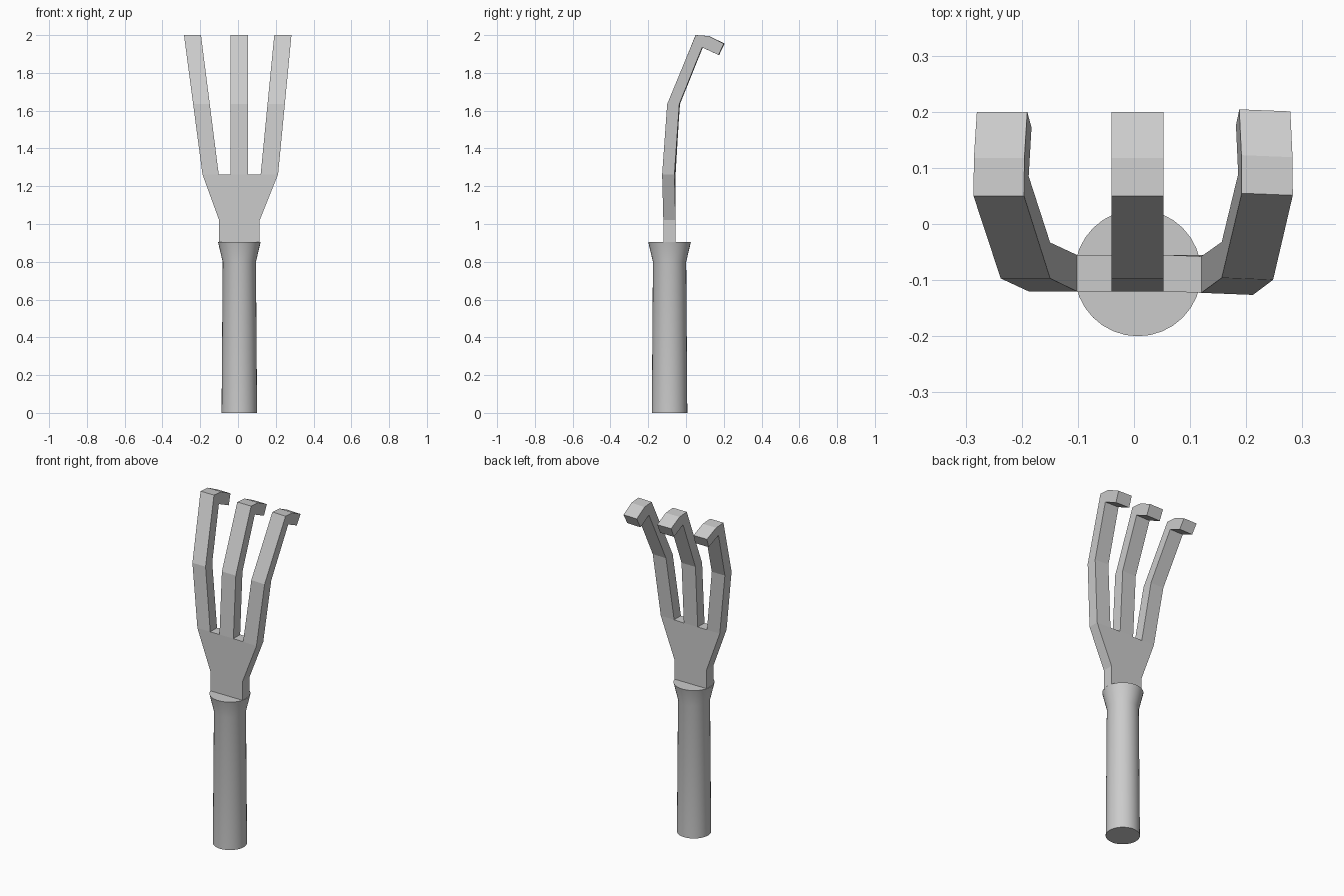
import bpy, bmesh, math
from mathutils import Matrix

cube = bpy.data.objects.get("Cube")
if cube:
    bpy.data.objects.remove(cube, do_unlink=True)

grey = bpy.data.materials.new("plain_grey")
grey.use_nodes = True
colour = (0.6, 0.6, 0.6, 1)
grey.diffuse_color = colour
grey.node_tree.nodes["Principled BSDF"].inputs["Base Color"].default_value = colour


def make_object(name, bm):
    bmesh.ops.remove_doubles(bm, verts=bm.verts[:], dist=0.0005)
    bmesh.ops.recalc_face_normals(bm, faces=bm.faces[:])
    mesh = bpy.data.meshes.new(name)
    bm.to_mesh(mesh)
    bm.free()
    mesh.materials.append(grey)
    obj = bpy.data.objects.new(name, mesh)
    bpy.context.scene.collection.objects.link(obj)
    return obj


# Round handle with a flared collar
bm = bmesh.new()
SIDES = 32
rings = []
for radius, z in [(0.094, 0), (0.088, 0.8), (0.113, 0.905)]:
    place = Matrix.Translation((0.007, -0.087, z))
    rings.append(bmesh.ops.create_circle(bm, segments=SIDES, radius=radius, matrix=place)["verts"])
for low, high in zip(rings, rings[1:]):
    for i in range(SIDES):
        j = (i + 1) % SIDES
        bm.faces.new((low[i], low[j], high[j], high[i]))
bm.faces.new(rings[0])
bm.faces.new(rings[-1])
handle = make_object("handle", bm)
bpy.context.view_layer.objects.active = handle
handle.select_set(True)
bpy.ops.object.shade_smooth_by_angle(angle=math.radians(25))
handle.select_set(False)

# Forked head: a flared plate and three hooked tines in one welded mesh
FRONT, BACK, ROOT, TOP = -0.12, -0.055, 1.262, 2.0
bm = bmesh.new()


def extrude_outline(front, back, skip=()):
    a = [bm.verts.new(p) for p in front]
    b = [bm.verts.new(p) for p in back]
    bm.faces.new(a)
    bm.faces.new(b[::-1])
    for i in range(len(a)):
        if i not in skip:
            j = (i + 1) % len(a)
            bm.faces.new((a[i], b[i], b[j], a[j]))


def bent(x, y, z):
    # The left side of the fork is turned very slightly
    if x > 0.06:
        y += 0.014 * (z - ROOT) - 0.04 * (x - 0.053)
    return (x, y, z)


# Root and top x ranges of each tine
tines = [(-0.188, -0.102, -0.286, -0.196),
         (-0.04, 0.053, -0.04, 0.053),
         (0.12, 0.212, 0.192, 0.283)]

# Plate, left open where the tines join it
outline = [(0.115, 0.9), (-0.1, 0.9), (-0.1, 1.02)]
for x0, x1, _, _ in tines:
    outline += [(x0, ROOT), (x1, ROOT)]
outline.append((0.115, 1.02))


def plate_point(x, y, z):
    return bent(x, y, z) if z == ROOT else (x, y, z)


extrude_outline([plate_point(x, FRONT, z) for x, z in outline],
                [plate_point(x, BACK, z) for x, z in outline], skip=(3, 5, 7))

# Side outline of a tine, from the front of its root over the hook to the back
hook = [(FRONT, ROOT), (-0.097, 1.635), (0.05, 2.0), (0.118, 1.995),
        (0.2, 1.955), (0.172, 1.895), (0.085, 1.935), (-0.033, 1.635), (BACK, ROOT)]
for x0, x1, top0, top1 in tines:
    sides = []
    for root, top in ((x0, top0), (x1, top1)):
        sides.append([bent(root + (top - root) * (z - ROOT) / (TOP - ROOT), y, z) for y, z in hook])
    extrude_outline(*sides, skip=(len(hook) - 1,))

make_object("fork_head", bm)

▸ Your objective:
Every entry should be repeated verbatim, with the pictures left out.

▸ Answer area:
import bpy, bmesh, math
from mathutils import Matrix

cube = bpy.data.objects.get("Cube")
if cube:
    bpy.data.objects.remove(cube, do_unlink=True)

grey = bpy.data.materials.new("plain_grey")
grey.use_nodes = True
colour = (0.6, 0.6, 0.6, 1)
grey.diffuse_color = colour
grey.node_tree.nodes["Principled BSDF"].inputs["Base Color"].default_value = colour


def make_object(name, bm):
    bmesh.ops.remove_doubles(bm, verts=bm.verts[:], dist=0.0005)
    bmesh.ops.recalc_face_normals(bm, faces=bm.faces[:])
    mesh = bpy.data.meshes.new(name)
    bm.to_mesh(mesh)
    bm.free()
    mesh.materials.append(grey)
    obj = bpy.data.objects.new(name, mesh)
    bpy.context.scene.collection.objects.link(obj)
    return obj


# Round handle with a flared collar
bm = bmesh.new()
SIDES = 32
rings = []
for radius, z in [(0.094, 0), (0.088, 0.8), (0.113, 0.905)]:
    place = Matrix.Translation((0.007, -0.087, z))
    rings.append(bmesh.ops.create_circle(bm, segments=SIDES, radius=radius, matrix=place)["verts"])
for low, high in zip(rings, rings[1:]):
    for i in range(SIDES):
        j = (i + 1) % SIDES
        bm.faces.new((low[i], low[j], high[j], high[i]))
bm.faces.new(rings[0])
bm.faces.new(rings[-1])
handle = make_object("handle", bm)
bpy.context.view_layer.objects.active = handle
handle.select_set(True)
bpy.ops.object.shade_smooth_by_angle(angle=math.radians(25))
handle.select_set(False)

# Forked head: a flared plate and three hooked tines in one welded mesh
FRONT, BACK, ROOT, TOP = -0.12, -0.055, 1.262, 2.0
bm = bmesh.new()


def extrude_outline(front, back, skip=()):
    a = [bm.verts.new(p) for p in front]
    b = [bm.verts.new(p) for p in back]
    bm.faces.new(a)
    bm.faces.new(b[::-1])
    for i in range(len(a)):
        if i not in skip:
            j = (i + 1) % len(a)
            bm.faces.new((a[i], b[i], b[j], a[j]))


def bent(x, y, z):
    # The left side of the fork is turned very slightly
    if x > 0.06:
        y += 0.014 * (z - ROOT) - 0.04 * (x - 0.053)
    return (x, y, z)


# Root and top x ranges of each tine
tines = [(-0.188, -0.102, -0.286, -0.196),
         (-0.04, 0.053, -0.04, 0.053),
         (0.12, 0.212, 0.192, 0.283)]

# Plate, left open where the tines join it
outline = [(0.115, 0.9), (-0.1, 0.9), (-0.1, 1.02)]
for x0, x1, _, _ in tines:
    outline += [(x0, ROOT), (x1, ROOT)]
outline.append((0.115, 1.02))


def plate_point(x, y, z):
    return bent(x, y, z) if z == ROOT else (x, y, z)


extrude_outline([plate_point(x, FRONT, z) for x, z in outline],
                [plate_point(x, BACK, z) for x, z in outline], skip=(3, 5, 7))

# Side outline of a tine, from the front of its root over the hook to the back
hook = [(FRONT, ROOT), (-0.097, 1.635), (0.05, 2.0), (0.118, 1.995),
        (0.2, 1.955), (0.172, 1.895), (0.085, 1.935), (-0.033, 1.635), (BACK, ROOT)]
for x0, x1, top0, top1 in tines:
    sides = []
    for root, top in ((x0, top0), (x1, top1)):
        sides.append([bent(root + (top - root) * (z - ROOT) / (TOP - ROOT), y, z) for y, z in hook])
    extrude_outline(*sides, skip=(len(hook) - 1,))

make_object("fork_head", bm)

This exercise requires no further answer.